** Prompt **
Give again, word for word, each line of the data from the first through the one containing "m = bpy.data.materials.new(name)". Pictures stay out.

== Provided data ==

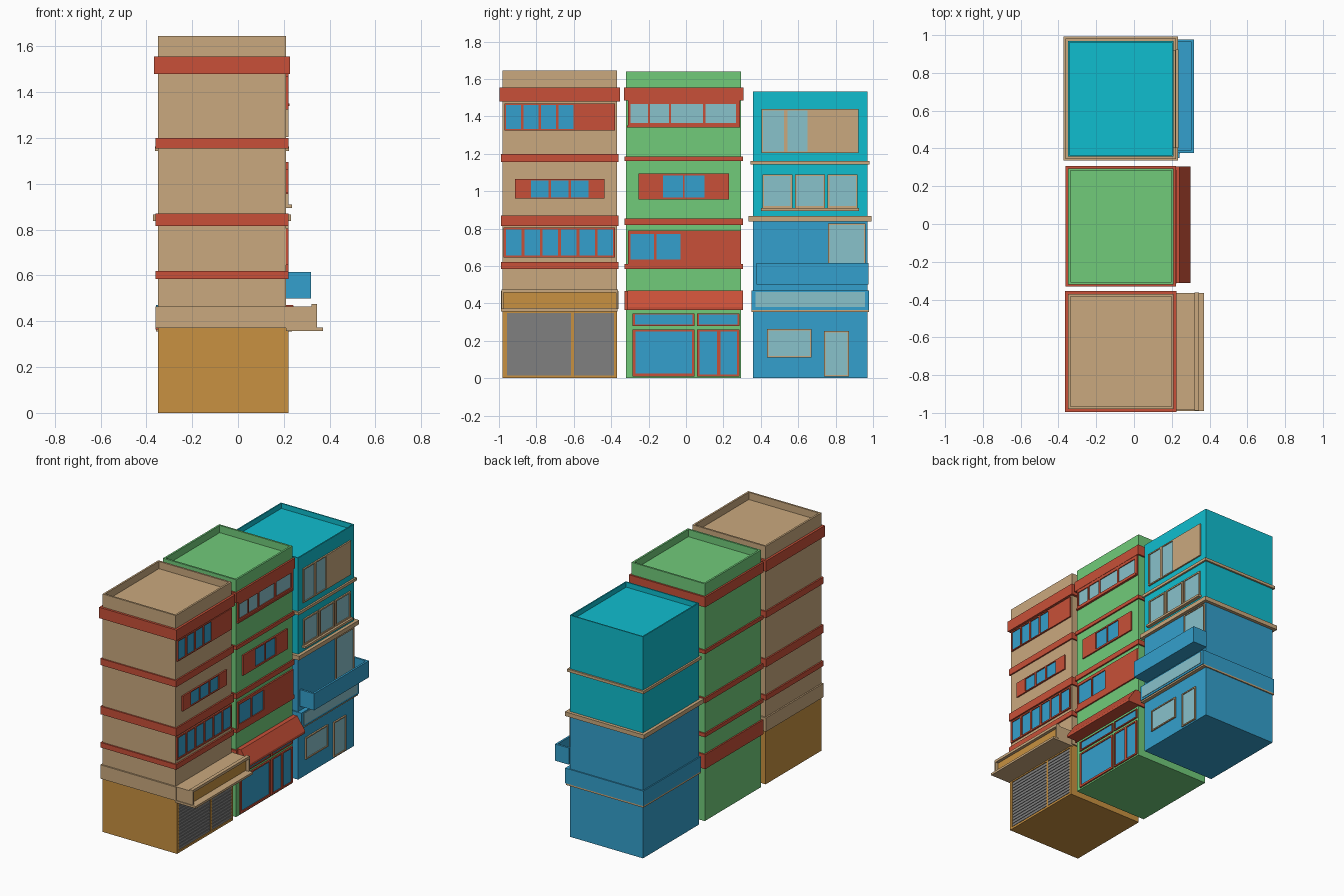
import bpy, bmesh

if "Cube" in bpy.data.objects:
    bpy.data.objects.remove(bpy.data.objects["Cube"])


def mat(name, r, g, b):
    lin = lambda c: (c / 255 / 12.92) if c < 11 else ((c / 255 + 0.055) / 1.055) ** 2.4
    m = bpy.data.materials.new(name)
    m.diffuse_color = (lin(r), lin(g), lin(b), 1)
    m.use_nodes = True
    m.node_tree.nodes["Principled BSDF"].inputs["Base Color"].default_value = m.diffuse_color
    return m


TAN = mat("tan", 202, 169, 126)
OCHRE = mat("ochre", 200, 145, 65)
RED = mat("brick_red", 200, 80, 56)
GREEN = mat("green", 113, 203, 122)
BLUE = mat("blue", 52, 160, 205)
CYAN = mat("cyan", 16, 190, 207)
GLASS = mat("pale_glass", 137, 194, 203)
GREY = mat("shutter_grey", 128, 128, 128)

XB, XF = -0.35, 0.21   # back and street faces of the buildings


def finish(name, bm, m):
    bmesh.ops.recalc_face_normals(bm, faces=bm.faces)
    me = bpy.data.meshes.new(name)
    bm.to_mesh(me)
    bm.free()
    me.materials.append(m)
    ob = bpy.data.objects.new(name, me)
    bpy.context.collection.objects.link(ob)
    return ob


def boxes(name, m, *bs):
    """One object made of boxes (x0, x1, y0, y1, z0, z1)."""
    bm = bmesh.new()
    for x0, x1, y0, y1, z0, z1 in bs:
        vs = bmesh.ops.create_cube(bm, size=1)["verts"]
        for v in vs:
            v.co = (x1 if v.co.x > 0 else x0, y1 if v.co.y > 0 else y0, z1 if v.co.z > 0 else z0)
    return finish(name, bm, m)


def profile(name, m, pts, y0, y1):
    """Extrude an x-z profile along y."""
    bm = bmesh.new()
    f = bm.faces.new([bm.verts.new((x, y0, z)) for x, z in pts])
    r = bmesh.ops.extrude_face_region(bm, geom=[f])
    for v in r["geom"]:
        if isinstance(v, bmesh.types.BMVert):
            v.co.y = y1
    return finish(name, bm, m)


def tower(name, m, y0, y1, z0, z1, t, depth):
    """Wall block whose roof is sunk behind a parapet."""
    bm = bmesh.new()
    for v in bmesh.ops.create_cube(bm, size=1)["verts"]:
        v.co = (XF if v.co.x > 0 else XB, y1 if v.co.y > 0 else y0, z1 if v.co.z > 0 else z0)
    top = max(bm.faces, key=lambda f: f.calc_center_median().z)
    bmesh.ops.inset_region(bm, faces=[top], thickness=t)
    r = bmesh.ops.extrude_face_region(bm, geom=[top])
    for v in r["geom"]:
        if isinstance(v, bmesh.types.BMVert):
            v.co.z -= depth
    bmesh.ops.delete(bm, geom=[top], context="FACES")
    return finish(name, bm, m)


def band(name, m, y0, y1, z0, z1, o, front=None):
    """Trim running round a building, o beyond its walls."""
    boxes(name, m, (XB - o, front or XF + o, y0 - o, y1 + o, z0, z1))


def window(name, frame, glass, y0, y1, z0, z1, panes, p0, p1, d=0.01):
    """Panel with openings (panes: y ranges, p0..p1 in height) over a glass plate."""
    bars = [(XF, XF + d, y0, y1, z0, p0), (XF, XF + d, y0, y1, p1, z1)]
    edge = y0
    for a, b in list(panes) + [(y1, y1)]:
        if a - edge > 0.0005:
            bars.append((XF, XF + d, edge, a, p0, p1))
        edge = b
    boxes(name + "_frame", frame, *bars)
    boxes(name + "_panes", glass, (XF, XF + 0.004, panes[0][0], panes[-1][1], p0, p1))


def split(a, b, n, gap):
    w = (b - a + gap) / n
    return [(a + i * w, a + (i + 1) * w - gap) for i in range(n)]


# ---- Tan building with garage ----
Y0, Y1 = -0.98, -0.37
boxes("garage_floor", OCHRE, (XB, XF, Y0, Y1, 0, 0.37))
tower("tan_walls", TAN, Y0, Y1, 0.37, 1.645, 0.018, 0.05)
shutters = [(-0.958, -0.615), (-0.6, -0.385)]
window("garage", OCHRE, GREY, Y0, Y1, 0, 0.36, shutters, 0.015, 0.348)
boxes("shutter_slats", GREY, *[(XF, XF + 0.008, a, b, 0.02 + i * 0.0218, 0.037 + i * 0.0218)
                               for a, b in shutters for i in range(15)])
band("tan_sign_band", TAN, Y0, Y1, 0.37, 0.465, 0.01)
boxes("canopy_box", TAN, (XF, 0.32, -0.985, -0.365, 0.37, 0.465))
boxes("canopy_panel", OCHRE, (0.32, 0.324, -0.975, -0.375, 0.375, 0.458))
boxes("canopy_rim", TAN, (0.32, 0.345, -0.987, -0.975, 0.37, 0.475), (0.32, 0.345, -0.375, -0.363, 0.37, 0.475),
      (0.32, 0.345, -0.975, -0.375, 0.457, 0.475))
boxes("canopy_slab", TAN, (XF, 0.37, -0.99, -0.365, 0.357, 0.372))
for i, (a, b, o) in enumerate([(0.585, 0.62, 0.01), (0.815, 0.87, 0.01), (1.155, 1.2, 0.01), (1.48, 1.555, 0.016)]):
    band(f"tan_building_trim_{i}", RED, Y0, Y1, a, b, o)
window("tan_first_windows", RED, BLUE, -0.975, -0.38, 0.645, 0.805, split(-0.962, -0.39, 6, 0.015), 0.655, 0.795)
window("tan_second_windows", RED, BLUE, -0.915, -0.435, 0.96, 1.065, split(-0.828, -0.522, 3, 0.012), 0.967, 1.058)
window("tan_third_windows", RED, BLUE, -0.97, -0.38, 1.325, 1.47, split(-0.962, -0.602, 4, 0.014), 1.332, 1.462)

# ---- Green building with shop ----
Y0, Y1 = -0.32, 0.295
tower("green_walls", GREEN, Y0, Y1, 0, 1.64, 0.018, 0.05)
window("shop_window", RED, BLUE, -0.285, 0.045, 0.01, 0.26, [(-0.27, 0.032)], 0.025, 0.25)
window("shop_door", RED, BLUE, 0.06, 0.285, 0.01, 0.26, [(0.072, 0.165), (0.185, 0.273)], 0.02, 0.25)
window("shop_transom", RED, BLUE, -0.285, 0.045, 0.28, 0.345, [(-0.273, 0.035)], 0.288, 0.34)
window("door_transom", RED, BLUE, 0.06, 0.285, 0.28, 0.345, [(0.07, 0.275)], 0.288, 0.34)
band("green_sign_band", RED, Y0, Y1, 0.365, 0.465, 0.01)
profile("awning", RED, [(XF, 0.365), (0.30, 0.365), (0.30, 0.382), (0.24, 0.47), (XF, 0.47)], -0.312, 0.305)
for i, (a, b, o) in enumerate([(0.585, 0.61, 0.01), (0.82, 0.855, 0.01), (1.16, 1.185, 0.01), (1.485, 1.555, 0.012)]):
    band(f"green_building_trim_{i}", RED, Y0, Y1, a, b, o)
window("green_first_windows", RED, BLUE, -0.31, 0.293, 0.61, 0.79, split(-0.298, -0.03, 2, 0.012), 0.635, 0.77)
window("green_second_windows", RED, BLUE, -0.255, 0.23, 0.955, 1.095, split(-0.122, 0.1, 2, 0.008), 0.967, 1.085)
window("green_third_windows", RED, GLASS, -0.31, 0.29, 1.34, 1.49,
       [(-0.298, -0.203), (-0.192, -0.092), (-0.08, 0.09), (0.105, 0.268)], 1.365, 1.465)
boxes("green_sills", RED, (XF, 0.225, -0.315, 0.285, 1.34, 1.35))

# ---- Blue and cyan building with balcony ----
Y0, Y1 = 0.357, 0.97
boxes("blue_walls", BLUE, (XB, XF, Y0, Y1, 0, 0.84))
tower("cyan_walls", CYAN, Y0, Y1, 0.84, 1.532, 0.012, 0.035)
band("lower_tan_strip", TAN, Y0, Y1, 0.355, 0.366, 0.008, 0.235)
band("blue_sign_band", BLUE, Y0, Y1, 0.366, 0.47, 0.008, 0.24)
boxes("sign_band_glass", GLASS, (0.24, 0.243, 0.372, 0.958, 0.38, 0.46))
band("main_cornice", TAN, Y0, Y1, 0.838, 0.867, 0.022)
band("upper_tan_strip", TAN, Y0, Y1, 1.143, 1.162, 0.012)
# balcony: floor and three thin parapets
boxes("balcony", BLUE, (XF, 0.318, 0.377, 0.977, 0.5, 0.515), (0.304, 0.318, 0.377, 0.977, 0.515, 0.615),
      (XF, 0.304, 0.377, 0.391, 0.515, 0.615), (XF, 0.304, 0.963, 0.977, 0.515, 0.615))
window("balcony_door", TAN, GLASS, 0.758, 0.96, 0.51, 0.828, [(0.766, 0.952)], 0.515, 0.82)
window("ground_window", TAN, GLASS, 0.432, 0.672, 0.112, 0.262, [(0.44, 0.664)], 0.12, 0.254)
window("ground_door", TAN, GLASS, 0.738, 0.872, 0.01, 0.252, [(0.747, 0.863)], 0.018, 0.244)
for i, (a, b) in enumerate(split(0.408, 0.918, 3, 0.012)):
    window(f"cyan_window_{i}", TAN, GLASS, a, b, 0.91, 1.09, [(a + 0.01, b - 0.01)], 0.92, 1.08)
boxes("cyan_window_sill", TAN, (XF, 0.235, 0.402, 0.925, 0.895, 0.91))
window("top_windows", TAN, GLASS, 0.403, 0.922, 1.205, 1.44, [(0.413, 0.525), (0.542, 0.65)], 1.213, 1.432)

===

** Solution to this exercise **
import bpy, bmesh

if "Cube" in bpy.data.objects:
    bpy.data.objects.remove(bpy.data.objects["Cube"])


def mat(name, r, g, b):
    lin = lambda c: (c / 255 / 12.92) if c < 11 else ((c / 255 + 0.055) / 1.055) ** 2.4
    m = bpy.data.materials.new(name)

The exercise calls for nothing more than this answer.